[Records excerpted from a collection]
------------------------------------------------

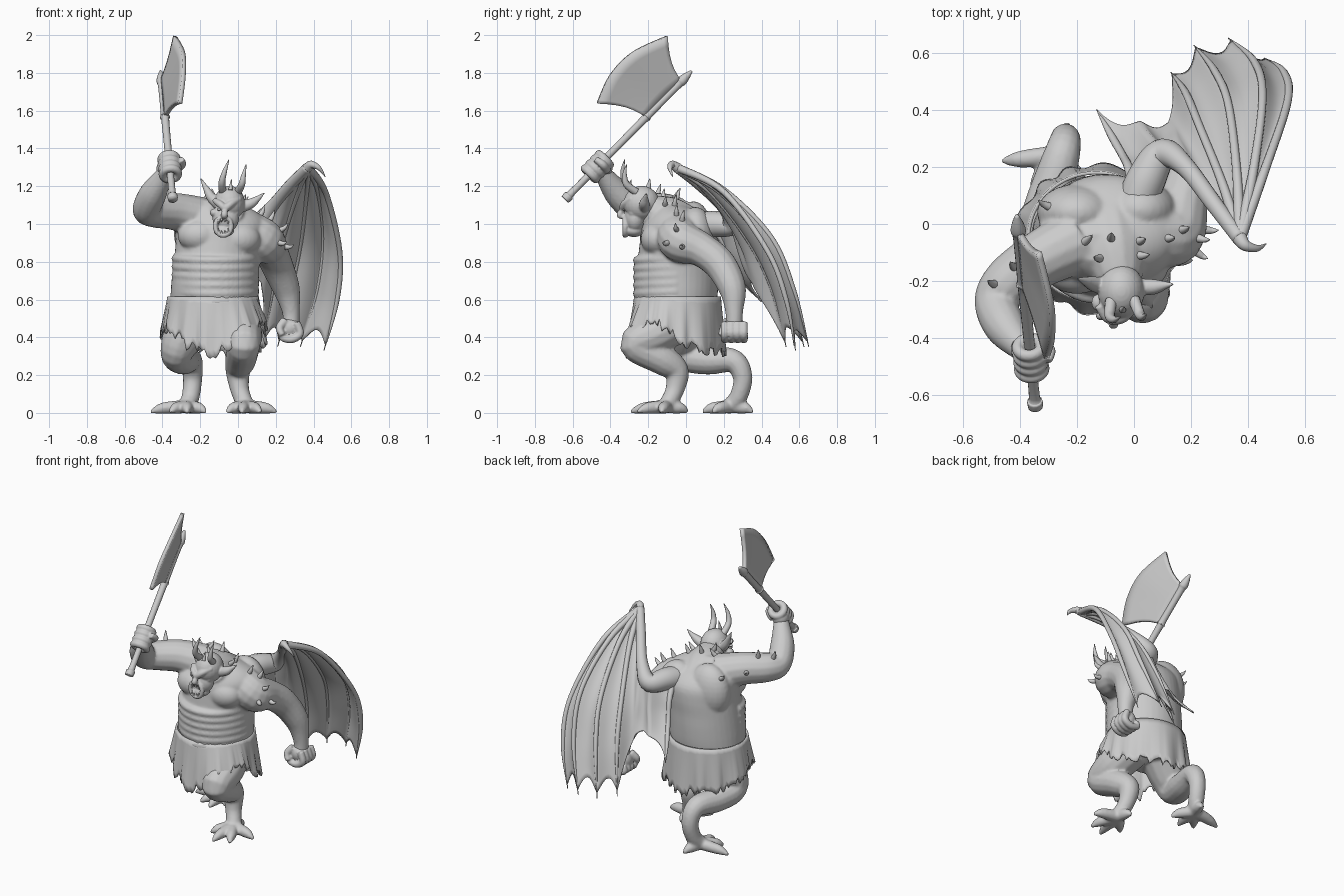
import bpy, bmesh, math, random
from mathutils import Vector
from mathutils.bvhtree import BVHTree

random.seed(4)
if "Cube" in bpy.data.objects:
    bpy.data.objects.remove(bpy.data.objects["Cube"])
clay = bpy.data.materials.new("clay_grey")
clay.use_nodes = True
clay.diffuse_color = (.6, .6, .6, 1)
clay.node_tree.nodes["Principled BSDF"].inputs["Base Color"].default_value = clay.diffuse_color

def turn(n):
    return [math.tau * k / n for k in range(n)]

def spline(points, count):
    """Sample a smooth curve through points of any dimension."""
    pts = [Vector(p) for p in [points[0], *points, points[-1]]]
    spans, out = len(pts) - 3, []
    for i in range(count + 1):
        k = min(int(i / count * spans), spans - 1)
        t = i / count * spans - k
        a, b, c, d = pts[k:k + 4]
        out.append(b + (c - a) * (t / 2) + (a * 2 - b * 5 + c * 4 - d) * (t * t / 2) + (b * 3 - a - c * 3 + d) * (t ** 3 / 2))
    return out

def loft(bm, rings, closed=True):
    """Skin a list of rings; closed rings get end caps."""
    rows = [[bm.verts.new(p) for p in ring] for ring in rings]
    n = len(rows[0])
    for low, high in zip(rows, rows[1:]):
        for i in range(n if closed else n - 1):
            bm.faces.new((low[i], low[(i + 1) % n], high[(i + 1) % n], high[i]))
    if closed:
        bm.faces.new(rows[0][::-1])
        bm.faces.new(rows[-1])

def tube(bm, points, count=36, sides=14):
    """Round limb through (x, y, z, radius) points."""
    path = spline(points, count)
    centres, side, rings = [p.to_3d() for p in path], None, []
    for i, c in enumerate(centres):
        along = (centres[min(i + 1, count)] - centres[max(i - 1, 0)]).normalized()
        side = along.orthogonal() if side is None else side - along * side.dot(along)
        side.normalize()
        up, r = along.cross(side), max(path[i][3], .002)
        rings.append([c + (side * math.cos(a) + up * math.sin(a)) * r for a in turn(sides)])
    loft(bm, rings)

def finish(name, bm):
    bmesh.ops.recalc_face_normals(bm, faces=bm.faces)
    mesh = bpy.data.meshes.new(name)
    bm.to_mesh(mesh)
    bm.free()
    mesh.materials.append(clay)
    mesh.shade_smooth()
    obj = bpy.data.objects.new(name, mesh)
    bpy.context.collection.objects.link(obj)
    return obj

def build(name, tubes=(), balls=(), rings=(), voxel=0):
    """One object from tubes, ellipsoids and a loft, fused if voxel is given."""
    bm = bmesh.new()
    for points in tubes:
        tube(bm, points)
    for centre, radii in balls:
        for v in bmesh.ops.create_uvsphere(bm, u_segments=24, v_segments=16, radius=1)["verts"]:
            v.co = Vector(centre) + v.co * 1 * Vector((0, 0, 0)).length + Vector([a * b for a, b in zip(v.co, radii)])
    if rings:
        loft(bm, rings)
    obj = finish(name, bm)
    if voxel:
        fuse = obj.modifiers.new("fuse", 'REMESH')
        fuse.mode, fuse.voxel_size, fuse.use_smooth_shade = 'VOXEL', voxel, True
        obj.modifiers.new("relax", 'SMOOTH').iterations = 4
    return obj

def sheet(name, rows, thick):
    bm = bmesh.new()
    loft(bm, rows, closed=False)
    bmesh.ops.remove_doubles(bm, verts=bm.verts, dist=.0001)
    solid = finish(name, bm).modifiers.new("thickness", 'SOLIDIFY')
    solid.thickness, solid.offset = thick, 0

# Body: barrel torso, belly rolls, arms, bent legs and splayed toes fused together
profile = [(.42, -.12, .0, .16, .13), (.53, -.13, -.03, .22, .18), (.62, -.125, -.05, .232, .217), (.72, -.12, -.05, .23, .222),
           (.81, -.112, -.042, .228, .214), (.9, -.1, -.035, .23, .21), (.98, -.09, -.035, .245, .2), (1.04, -.1, -.045, .23, .16),
           (1.09, -.12, -.07, .17, .1), (1.125, -.13, -.08, .08, .05)]
torso = [[(cx + rx * math.cos(a), cy + ry * math.sin(a), z) for a in turn(40)] for z, cx, cy, rx, ry in spline(profile, 30)]
limbs = [
    [(-.09, .0, .97, .125), (-.07, -.1, 1.03, .12), (-.05, -.2, 1.08, .08)],
    [(-.2, -.06, 1.03, .115), (-.33, -.125, 1.065, .1), (-.44, -.205, 1.07, .09), (-.482, -.275, 1.08, .077),
     (-.45, -.36, 1.16, .073), (-.39, -.435, 1.26, .048), (-.37, -.46, 1.29, .045)],
    [(.06, -.04, .96, .11), (.135, -.03, .91, .115), (.17, .08, .865, .092), (.205, .18, .785, .086),
     (.255, .245, .66, .073), (.28, .255, .54, .048), (.28, .255, .46, .045)],
    [(-.2, .0, .52, .13), (-.29, -.03, .4, .113), (-.325, -.02, .31, .085), (-.29, .11, .28, .078),
     (-.25, .25, .275, .063), (-.24, .3, .19, .052), (-.25, .28, .09, .048), (-.27, .24, .04, .046)],
    [(-.02, -.02, .5, .12), (.02, -.16, .42, .11), (.03, -.265, .36, .088), (.015, -.13, .285, .083),
     (.0, -.05, .22, .066), (.01, -.06, .12, .05), (.04, -.1, .04, .046)]]
for k in range(6):
    arc = [math.radians(185 + step * 14.5) for step in range(13)]
    limbs.append([(-.12 + .213 * math.cos(a), -.045 + .214 * math.sin(a), .6 + k * .044 + .012 * math.sin(a), .022) for a in arc])
feet = {(.04, -.1): ((.205, -.13), (.12, -.26), (.02, -.295), (-.06, -.2), (.03, .01)),
        (-.27, .24): ((-.465, .22), (-.36, .12), (-.27, .085), (-.17, .14), (-.23, .355))}
for (cx, cy), tips in feet.items():
    limbs += [[(cx, cy, .034, .036), (cx + (x - cx) * .65, cy + (y - cy) * .65, .025, .03), (x, y, .004, .008)] for x, y in tips]
muscles = [((-.2, -.15, .94), (.12, .095, .09)), ((.0, -.15, .92), (.12, .09, .09)),
           ((-.2, .04, .95), (.14, .1, .17)), ((.02, .05, .93), (.13, .1, .16))]
body = build("body", limbs, muscles, torso, voxel=.009)

# Spikes rooted on the skin of shoulders and upper back
skin = BVHTree.FromObject(body, bpy.context.evaluated_depsgraph_get())
rays = [((x, y, 3), (0, 0, -1)) for x, y in ((-.17, -.06), (-.08, -.05), (.02, -.06), (.12, -.05), (.17, -.02),
                                             (-.12, -.12), (.02, -.11), (-.42, -.15), (-.49, -.21))]
rays += [((2, y, z), (-1, 0, 0)) for y, z in ((-.1, .9), (-.02, .88), (-.05, .97))]
rays += [((x, 2, z), (0, -1, 0)) for x, z in ((-.3, 1.06), (-.4, 1.08))]
spikes = []
for start, heading in rays:
    spot, normal, _, _ = skin.ray_cast(Vector(start), Vector(heading))
    if spot:
        lean = normal + Vector((0, .1, .3))
        spikes.append([(*(spot - normal * .012), .016), (*(spot + normal * .022), .011), (*(spot + lean * .045), .002)])
build("body_spikes", spikes)

# Head with heavy brow, nose, open lips and pointed ears
lips = [(-.078 + .042 * math.cos(a), -.322, .988 + .048 * math.sin(a), .014) for a in turn(12) + [0]]
brow = [(-.125, -.285, 1.125, .014), (-.095, -.325, 1.105, .019), (-.068, -.335, 1.085, .018),
        (-.035, -.325, 1.108, .019), (.01, -.285, 1.135, .014)]
nose = [(-.068, -.325, 1.09, .012), (-.072, -.35, 1.05, .018), (-.073, -.325, 1.04, .015)]
ears = [[(.02, -.22, 1.09, .03), (.07, -.22, 1.11, .027), (.105, -.215, 1.135, .016), (.14, -.21, 1.165, .003)],
        [(-.1, -.22, 1.1, .03), (-.14, -.21, 1.14, .027), (-.17, -.2, 1.19, .016), (-.2, -.19, 1.245, .003)]]
skull = [((-.045, -.235, 1.11), (.082, .095, .092)), ((-.065, -.27, 1.03), (.07, .055, .075)),
         ((-.075, -.275, .965), (.054, .05, .034)), ((-.125, -.275, 1.06), (.024, .03, .022)),
         ((-.015, -.275, 1.06), (.024, .03, .022))]
build("head", [lips, brow, nose, *ears], skull, voxel=.005)
build("eyes", balls=[((x, -.325, 1.078), (.011, .011, .008)) for x in (-.1, -.052)])
fangs = [(x, z, way * size) for z, way in ((1.027, -1), (.95, 1))
         for x, size in ((-.103, .028), (-.087, .016), (-.068, .016), (-.052, .028))]
build("teeth", [[(x, -.33, z, .007), (x, -.333, z + drop, .002)] for x, z, drop in fangs])
build("horns", [
    [(-.08, -.27, 1.17, .021), (-.085, -.32, 1.22, .018), (-.07, -.335, 1.28, .012), (-.048, -.325, 1.34, .002)],
    [(.0, -.265, 1.17, .021), (.02, -.315, 1.21, .018), (.03, -.325, 1.26, .012), (.043, -.315, 1.315, .002)],
    [(-.04, -.3, 1.18, .012), (-.035, -.29, 1.235, .002)]])

# Ragged loincloth with pleats and a torn hem, pushed out over the raised thigh
hem = [.39, .33, .32, .32, .34, .38, .43, .46, .36, .3, .41, .5]
columns = []
for k, a in enumerate(turn(120)):
    i, f = k // 10, k / 10 % 1
    low = hem[i] + (hem[(i + 1) % 12] - hem[i]) * f + random.uniform(-.03, .03)
    bulge = .045 * max(0, math.cos(a + math.radians(58))) ** 4
    columns.append([])
    for t in (r / 8 for r in range(9)):
        fold = 1 + t * .04 * math.sin(a * 11 + 2 * math.sin(a * 3))
        columns[-1].append((-.132 + ((.236 + .036 * t) * fold + bulge * t) * math.cos(a),
                            -.045 + ((.224 + .022 * t) * fold + bulge * t) * math.sin(a), .615 + (low - .615) * t))
sheet("loincloth", columns + columns[:1], .012)

# Fists
butt, top = Vector((-.345, -.64, 1.13)), Vector((-.41, .03, 1.81))
axis = (top - butt).normalized()
side = axis.cross(Vector((1, 0, 0))).normalized()
out = side.cross(axis)
grip = butt.lerp(top, .255)
fingers = [[(*(grip + axis * (k - 1.5) * .036 + (side * math.cos(a) + out * math.sin(a)) * .042), .021)
            for a in turn(12) + [0]] for k in range(4)]
thumb = [(*(grip + Vector(p)), r) for p, r in (((.02, .05, -.02), .024), ((.065, .03, .01), .021), ((.06, -.01, .04), .016))]
build("right_fist", fingers + [thumb], [(grip + Vector((-.02, .03, -.01)), (.05, .05, .055))], voxel=.005)
curls = [[(.31, y, .48, .02), (.328, y, .42, .021), (.285, y, .39, .021), (.235, y, .4, .019), (.24, y, .435, .015)]
         for y in (.205, .239, .273, .307)]
build("left_fist", curls + [[(.25, .22, .49, .024), (.22, .2, .45, .021), (.235, .185, .41, .016)]],
      [((.275, .255, .45), (.055, .062, .06))], voxel=.006)

# Axe: shaft with knobs, and a broad curved blade
knobs = ((0, .026), (.03, .027), (.06, .019), (.3, .019), (.62, .021), (.64, .027), (.67, .021), (.88, .021), (.92, .027), (.96, .02), (1, .006))
build("axe_shaft", [[(*butt.lerp(top, t), r) for t, r in knobs]])
edge = spline([(-.305, -.47, 1.64), (-.287, -.4, 1.79), (-.29, -.28, 1.91), (-.333, -.1, 1.995)], 16)
sheet("axe_blade", [[butt.lerp(top, .64 + k * .0175).lerp(tip, s / 6) + axis * .025 * math.sin(math.pi * s / 6) * (1 - k / 8)
                     for s in range(7)] for k, tip in enumerate(edge)], .022)

# Single wing: arm, thumb claw, finger bones and scalloped membrane
wrist = (.37, -.05, 1.3)
build("wing_arm", [
    [(-.0, .04, .99, .07), (.04, .15, 1.0, .07), (.1, .245, 1.0, .055), (.18, .2, 1.09, .035), (.28, .07, 1.21, .03), (*wrist, .027)],
    [(*wrist, .027), (.39, -.075, 1.315, .02), (.43, -.085, 1.295, .012), (.462, -.07, 1.25, .002)]])
ribs = [
    [wrist, (.462, .2, 1.17), (.538, .43, .86), (.525, .53, .6), (.455, .58, .33)],
    [wrist, (.42, .2, 1.18), (.45, .45, .93), (.42, .57, .65), (.33, .65, .35)],
    [wrist, (.36, .18, 1.17), (.33, .42, .9), (.28, .54, .65), (.21, .625, .35)],
    [wrist, (.31, .14, 1.16), (.23, .34, .9), (.18, .46, .65), (.13, .53, .35)],
    [(.18, .2, 1.09), (.17, .26, .97), (.15, .3, .87), (.14, .33, .77), (.12, .355, .68)],
    [(.09, .25, 1.0), (.08, .27, .93), (.065, .3, .85), (.04, .33, .77), (.02, .36, .7)],
    [(-.0, .13, 1.0), (-.02, .2, .9), (-.04, .24, .8), (-.08, .31, .69), (-.13, .4, .59)]]
build("wing_fingers", [[(*p, r) for p, r in zip(rib, (.022, .016, .014, .013, .002))] for rib in ribs[:4] + ribs[6:]])
rows = []
for left, right in zip(ribs, ribs[1:]):
    for f in (s / 8 for s in range(8)):
        bow = math.sin(math.pi * f)
        path = [Vector(a).lerp(Vector(b), f) for a, b in zip(left, right)]
        path[-1] = path[-1].lerp(path[-2], .1 + .25 * bow)
        rows.append([p + Vector((0, -.025, 0)) * bow * math.sin(math.pi * k / 25) for k, p in enumerate(spline(path, 20))])
sheet("wing_membrane", rows + [spline(ribs[-1], 20)], .01)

------------------------------------------------

[About this task]: What you return must be the lines above that run from the line with "obj = bpy.data.objects.new(name, mesh)" to the line with "for centre, radii", inclusive, each copied exactly.

[The completed task]:
    obj = bpy.data.objects.new(name, mesh)
    bpy.context.collection.objects.link(obj)
    return obj

def build(name, tubes=(), balls=(), rings=(), voxel=0):
    """One object from tubes, ellipsoids and a loft, fused if voxel is given."""
    bm = bmesh.new()
    for points in tubes:
        tube(bm, points)
    for centre, radii in balls:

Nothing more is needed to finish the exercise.